The Trial of Colonel Brereton records an aspect of an important part of Bristol's history, but included in the figures are recognisable characters, including the artist herself, and, apparently, her mother (though with her back to us).
There is also the presence of Rajah Rammohun Roy in this group (on the left of the picture, close to the artist with her sketch pad), as well as the rather sad figure of the Colonel himself (seated at the little table on the right), who killed himself a few days into the trial, rather than face the disgrace of being blamed for failing to protect the city in the Bristol riots of 1831.
Sharples went out into the riots with her sketchpad but she wasn't the only one – William James Müller painted dramatic action shots of the destruction of buildings and other aspects.
These paintings provide a vivid visual explanation of gaps in the flow of parts of Bristol's architecture as well as historical information, in tremendously engaging paintings.
Sharples also captures a moment with more contemporary relevance, in The Stoppage of the Bank.
This is loosely based on the events at the Bristol Bullion Bank at 37 Corn Street in central Bristol in the early 1800s, when the bank stopped paying out during a series of financial crashes nationally. The expressions on people's faces, the panic and worry, echo the events one century later during the Wall Street Crash of 1929 and again during the run on Northern Rock and the subsequent financial crisis in the 2000s.
Meanwhile Francis Danby's pictures of Bristol are idyllic in contrast – couples sit romantically in sunny woodland glades in Leigh Woods, or in Rownham Meads, with Clifton in the background.
Small children forget their chores and use the potato peeling knife to make a toy boat (Boys Sailing a Little Boat), or fish in the river in Snuff Mills in Stapleton.

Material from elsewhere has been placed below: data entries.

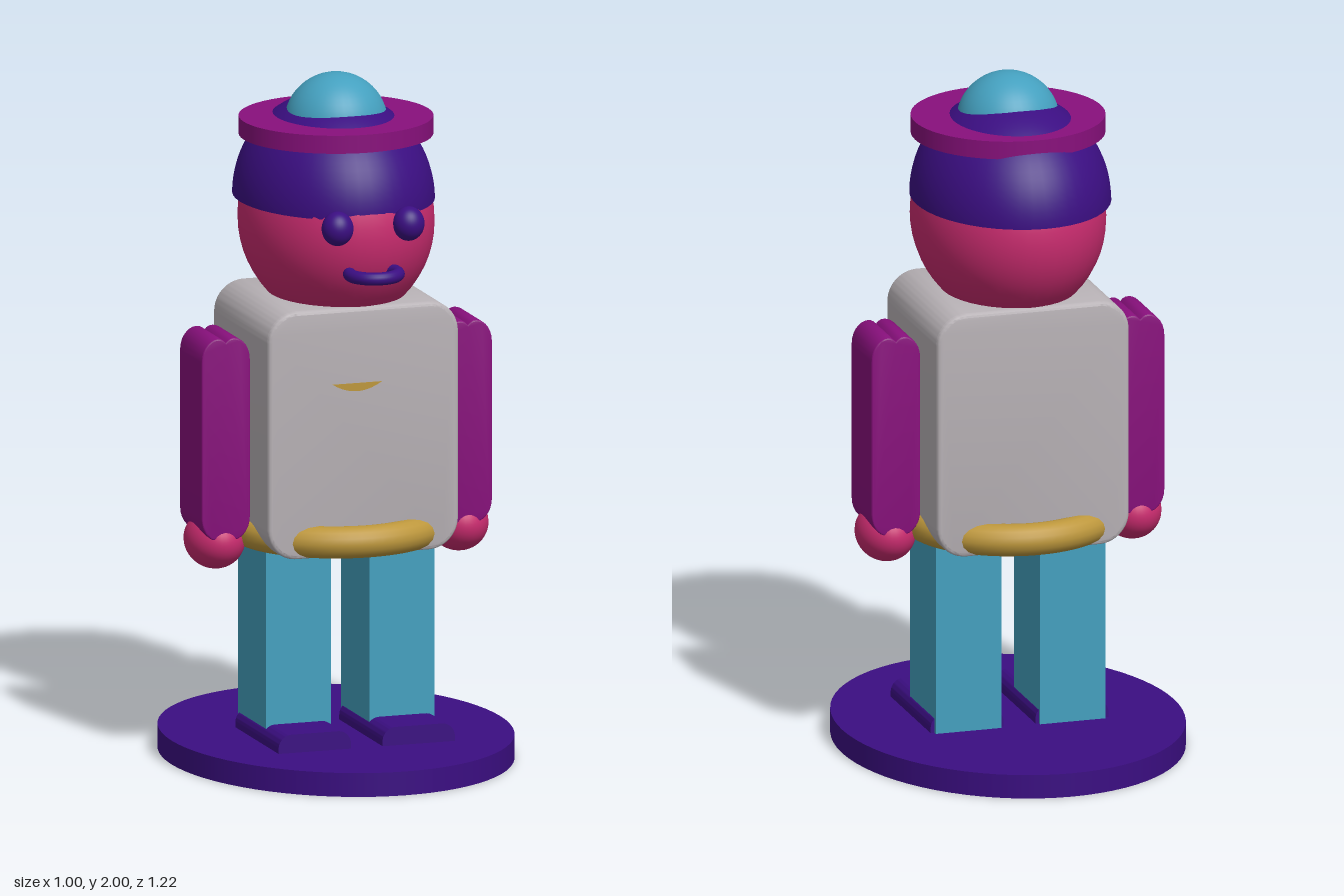
import * as THREE from 'three';
import { toCreasedNormals } from 'three/addons/utils/BufferGeometryUtils.js';

function material(name, color, side = THREE.FrontSide) {
  const m = new THREE.MeshStandardMaterial({ color, side });
  m.name = name;
  return m;
}

// Rounded outline centred on the origin
function roundedShape(w, h, r) {
  const x = w / 2, y = h / 2;
  const s = new THREE.Shape();
  s.moveTo(x, -y + r);
  s.absarc(x - r, y - r, r, 0, Math.PI / 2);
  s.absarc(-x + r, y - r, r, Math.PI / 2, Math.PI);
  s.absarc(-x + r, -y + r, r, Math.PI, Math.PI * 1.5);
  s.absarc(x - r, -y + r, r, Math.PI * 1.5, Math.PI * 2);
  return s;
}

// Arm outline with two lobes and a shallow groove at each end
function lobedShape(w, h) {
  const x = w / 2, y = h / 2, notch = y - 0.016, e = y - 0.07;
  const s = new THREE.Shape();
  s.moveTo(x, -e);
  s.lineTo(x, e);
  s.bezierCurveTo(x, y - 0.01, 0.02, y + 0.014, 0, notch);
  s.bezierCurveTo(-0.02, y + 0.014, -x, y - 0.01, -x, e);
  s.lineTo(-x, -e);
  s.bezierCurveTo(-x, -y + 0.01, -0.02, -y - 0.014, 0, -notch);
  s.bezierCurveTo(0.02, -y - 0.014, x, -y + 0.01, x, -e);
  return s;
}

// Extrusion along z, centred, with smooth curved edges
function slab(shape, depth, bevel = 0) {
  const g = new THREE.ExtrudeGeometry(shape, {
    depth: depth - 2 * bevel, curveSegments: 10, bevelEnabled: bevel > 0,
    bevelSize: bevel, bevelThickness: bevel, bevelOffset: -bevel, bevelSegments: 3,
  });
  g.translate(0, 0, -depth / 2 + bevel);
  return toCreasedNormals(g, 0.6);
}

export function createModel() {
  const model = new THREE.Group();
  const indigo = material('indigo', 0x3b0e82, THREE.DoubleSide);
  const magenta = material('magenta', 0x88107c);
  const pink = material('pink', 0xc82b6e);
  const teal = material('teal', 0x44a0bf);
  const grey = material('warm grey', 0xb8b2b6);
  const gold = material('gold', 0xbd973c);

  function add(name, geometry, mat, x, y, z) {
    const mesh = new THREE.Mesh(geometry, mat);
    mesh.name = name;
    mesh.position.set(x, y, z);
    model.add(mesh);
    return mesh;
  }
  const ball = (rx, ry, rz) => new THREE.SphereGeometry(1, 40, 28).scale(rx, ry, rz);
  const ring = (R, r) => new THREE.TorusGeometry(R, r, 16, 64).rotateX(Math.PI / 2);

  // Oval stand
  add('stand', new THREE.CylinderGeometry(1, 1, 0.07, 72).scale(0.5, 1, 0.61), indigo, 0, 0.035, 0);

  // Torso, belt and chest mark
  add('torso', slab(roundedShape(0.58, 0.73, 0.09), 0.485, 0.012), grey, 0, 0.995, 0);
  add('belt', ring(0.278, 0.047), gold, 0, 0.678, 0);
  const mark = new THREE.Shape();
  mark.moveTo(-0.075, 0.008);
  mark.lineTo(0.075, 0.008);
  mark.quadraticCurveTo(0, -0.04, -0.075, 0.008);
  add('chestMark', slab(mark, 0.004), gold, -0.02, 1.13, 0.242);

  // Limbs, mirrored
  for (const [side, s] of [['left', 1], ['right', -1]]) {
    add(side + 'Leg', new THREE.BoxGeometry(0.198, 0.58, 0.247), teal, s * 0.157, 0.36, 0.002);
    add(side + 'Shoe', slab(roundedShape(0.22, 0.11, 0.04), 0.38), indigo, s * 0.158, 0.069, 0.08);
    add(side + 'Arm', slab(lobedShape(0.147, 0.6), 0.195, 0.004), magenta, s * 0.368, 0.966, 0);
    add(side + 'Hand', ball(0.086, 0.085, 0.108), pink, s * 0.37, 0.655, 0);
    add(side + 'Eye', ball(0.046, 0.05, 0.045), indigo, s * 0.108, 1.615, 0.325);
  }

  // Head, mouth and hair
  add('head', ball(0.277, 0.302, 0.335), pink, 0, 1.575, 0);
  add('mouth', ring(0.07, 0.019), indigo, 0, 1.476, 0.332);
  const hair = new THREE.SphereGeometry(1, 48, 20, 0, Math.PI * 2, 0, Math.PI / 2).scale(0.284, 0.3, 0.347);
  add('hair', hair, indigo, 0, 1.635, -0.022);

  // Hat brim and crown
  add('hatBrim', new THREE.CylinderGeometry(0.28, 0.28, 0.053, 64), magenta, 0, 1.848, 0);
  add('hatCrown', ball(0.15, 0.15, 0.15), teal, 0, 1.85, 0);

  return model;
}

Samuel Jackson and others of the club of professional and amateur artists and patrons of the Bristol School also contribute to this sometimes idealised vision of our lovely city. I particularly love the historical record of our ship-based past in Jackson's St Mary Redcliffe and Redcliffe Parade from Prince Street Bridge.
How wonderful to see the church in the centre of the painting as it is still in our city, but with a foreground of ships and boats large and small, seafaring and rowing, with associated activities taking place as they used to, along with the glass and brick kilns and other industrial buildings now mostly gone.
The Bristol School didn't just provide us with local scenes, however. Most of them also painted imaginative, vivid dramas, biblical or catastrophic, with skill and eloquence.
They travelled abroad and around the UK, exhibited widely and successfully, though they were not always prudent with income and often suffered the clichéd artist's life of poverty and debt.
The Sharples family, however, were prudent with their money and invested wisely. Ellen Sharples made sufficient money to be able to provide the funds for the building of the Royal West of England Academy in Clifton.
It's something for which the city should be truly grateful as it is as beautiful and iconic as any of our attractions and close to the equally lovely Museum and Art Gallery in which most of the paintings discussed here are held.
To return to The Artist and Her Mother once more – it evokes so poignantly the tenderness, critical awareness and pride that Ellen Sharples clearly had for her daughter and her daughter's work.
This was only a few years before Rolinda tragically died, of breast cancer, aged 45, followed a year later by the death of her brother.
Ellen lived on alone, pouring her artistic and financial legacy into the Royal West of England Academy.
As Nancy Mitford once wrote, 'I often think there is nothing quite so sad as family portraits.'
Thangam Debbonaire, MP for Bristol West